The term "architect", as we routinely interpret it, usually refers to a civil architect – a person who designs buildings, who is required to have a deep understanding of the needs and wishes of the client and to translate them into a building that is functional and esthetic at a price the client can afford to pay.
The role of the "naval architect" is actually the same: he translates the requirements of the customer for a marine vessel into a design of a given hull form, particular displacement, internal subdivision, specific propulsion system, and so on.
Naval architecture and marine engineering deal with various design aspects of vessels and marine platform including stability, hydrodynamics, strength, seakeeping, resistance, propulsion, etc.
Photo: A fast patrol boat of the Israel Navy during tactical maneuvers.
There are a number of focal points of naval architecture activity in Israel: The industry – Israel Shipyards and Ramta (owned by the Israel Aerospace Industries), which build relatively large vessels (in Israeli terms…); The Israel Navy which takes care of maintenance, retrofits and installations in its naval vessels; and local workshops which build small crafts. There are also numerous independent consultants. Nor is the academic world completely absent: tremendous effort is keeping alive the spark of naval architecture by means of courses and research carried out at The Technion and at the Tel Aviv University.
The purpose of the Naval Architecture and Marine Engineering Branch at the Association of Engineers and Architects in Israel is to promote this professional sphere in Israel, to encourage the exchange of opinions among professionals and to bring together all those involved in the profession in the academic world, in the industry and in the Navy.
Capt.
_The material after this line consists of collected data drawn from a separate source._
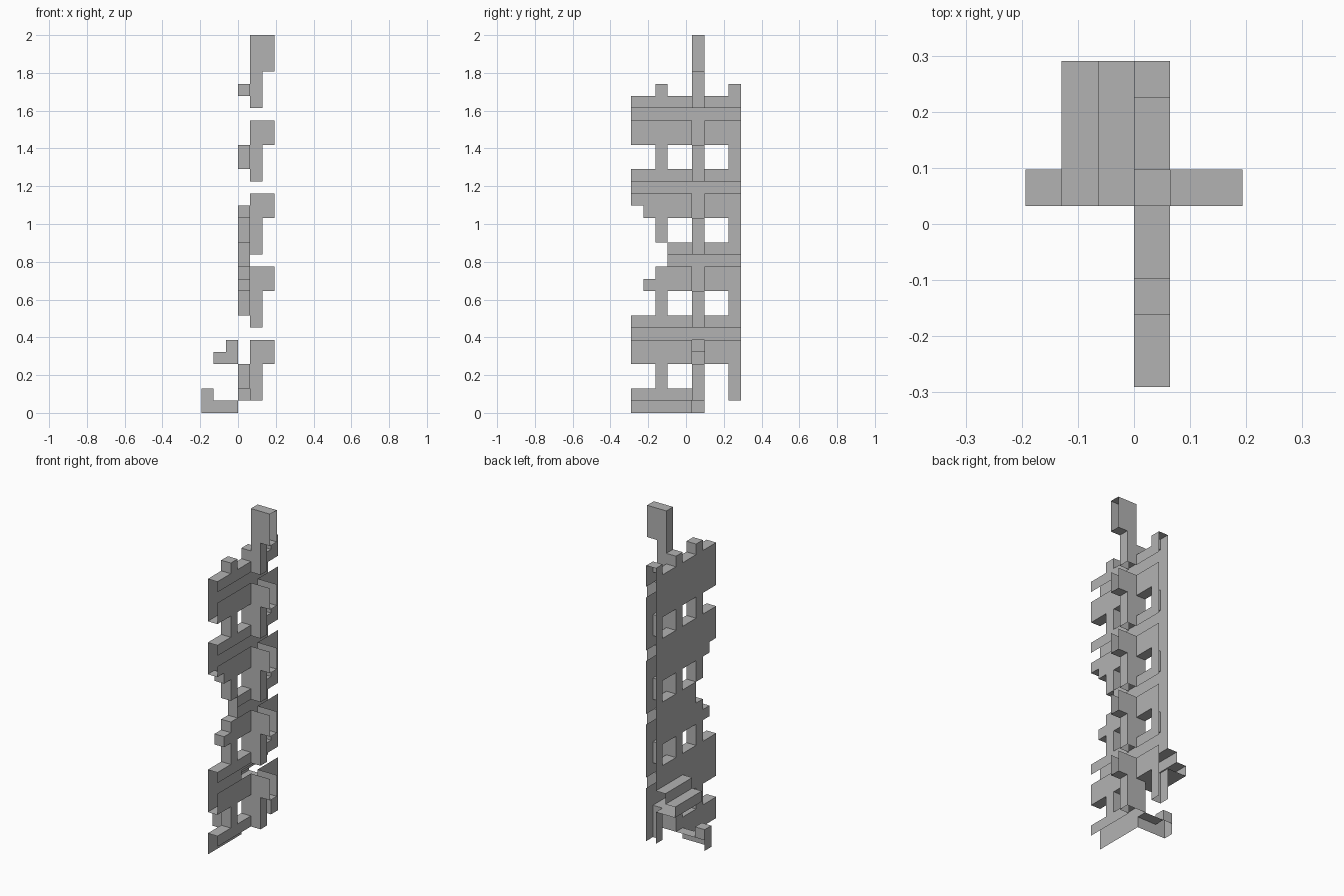
import bpy, bmesh, math
from mathutils import Vector

if "Cube" in bpy.data.objects:
    bpy.data.objects.remove(bpy.data.objects["Cube"], do_unlink=True)

UNIT = 2 / 31          # edge of one building block
WIDTH, HEIGHT = 9, 31  # blocks along y and z
FIN_Y = 5              # row that carries the fins and the hook

stone = bpy.data.materials.new("light grey stone")
stone.use_nodes = True
grey = (0.45, 0.45, 0.45, 1)
stone.diffuse_color = grey
stone.node_tree.nodes["Principled BSDF"].inputs["Base Color"].default_value = grey


def box(xs, ys, zs):
    """All block cells in half-open ranges."""
    return {(x, y, z) for x in range(*xs) for y in range(*ys) for z in range(*zs)}


# Lattice wall: three posts crossed by wide bands, worn away along the front edge
posts = box((0, 1), (2, 3), (0, 27)) | box((0, 1), (5, 6), (0, 27)) | box((0, 1), (8, 9), (1, 27))
bands = box((0, 1), (0, 6), (0, 2))
for z in range(4, 26, 6):
    bands |= box((0, 1), (0, WIDTH), (z, z + 4))
worn = box((0, 1), (0, 1), (16, 17)) | box((0, 1), (0, 1), (10, 14))
worn |= box((0, 1), (1, 2), (11, 14)) | box((0, 1), (2, 3), (12, 14))
wall = (posts | bands) - worn

# Fins: a slim stem with a wider head, repeated up the wall
fins = []
for z in range(1, HEIGHT - 1, 6):
    top = z + 5 if z < 25 else HEIGHT
    fins.append(box((1, 2), (FIN_Y, FIN_Y + 1), (z, top))
                | box((2, 3), (FIN_Y, FIN_Y + 1), (z + 3, top)))

# Stepped ledge and foot hook on the other side
ledge = box((-2, 0), (FIN_Y, WIDTH), (4, 5)) | box((-1, 0), (FIN_Y, WIDTH), (5, 6))
hook = box((-3, 0), (FIN_Y, FIN_Y + 1), (0, 1)) | box((-3, -2), (FIN_Y, FIN_Y + 1), (1, 2))

solid = wall.union(ledge, hook, *fins)


def is_open(cell):
    """Sides that stay uncapped: ends, outer fin edges, slots and footing."""
    x, y, z = cell
    slot = x >= 1 and z % 6 == 0 and z < HEIGHT - 1
    footing = z < 0 or (z == 0 and y > FIN_Y)
    return y < 0 or y >= WIDTH or x >= 3 or slot or footing


def build(name, cells):
    bm = bmesh.new()
    for cell in sorted(cells):
        centre = Vector(cell) + Vector((0.5, 0.5, 0.5))
        for axis in range(3):
            for sign in (-1, 1):
                n = Vector((0, 0, 0))
                n[axis] = sign
                beside = tuple(int(c + d) for c, d in zip(cell, n))
                if beside in solid or is_open(beside):
                    continue
                u = Vector((0, 0, 0))
                u[(axis + 1) % 3] = 0.5
                v = n.cross(u)
                mid = centre + n / 2 - Vector((0, WIDTH / 2, 0))
                corners = (mid - u - v, mid + u - v, mid + u + v, mid - u + v)
                bm.faces.new([bm.verts.new(c * UNIT) for c in corners])
    bmesh.ops.remove_doubles(bm, verts=bm.verts, dist=UNIT / 100)
    # Merge the blocks into large flat faces
    bmesh.ops.dissolve_limit(bm, angle_limit=math.radians(1), verts=bm.verts, edges=bm.edges)
    mesh = bpy.data.meshes.new(name)
    bm.to_mesh(mesh)
    bm.free()
    mesh.materials.append(stone)
    bpy.context.collection.objects.link(bpy.data.objects.new(name, mesh))


build("lattice_wall", wall)
for i, fin in enumerate(fins):
    build(f"fin_{i + 1}", fin)
build("stepped_ledge", ledge)
build("foot_hook", hook)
Dr. Morel Groper
Chairman – Israeli Naval Architecture and Marine Engineering Branch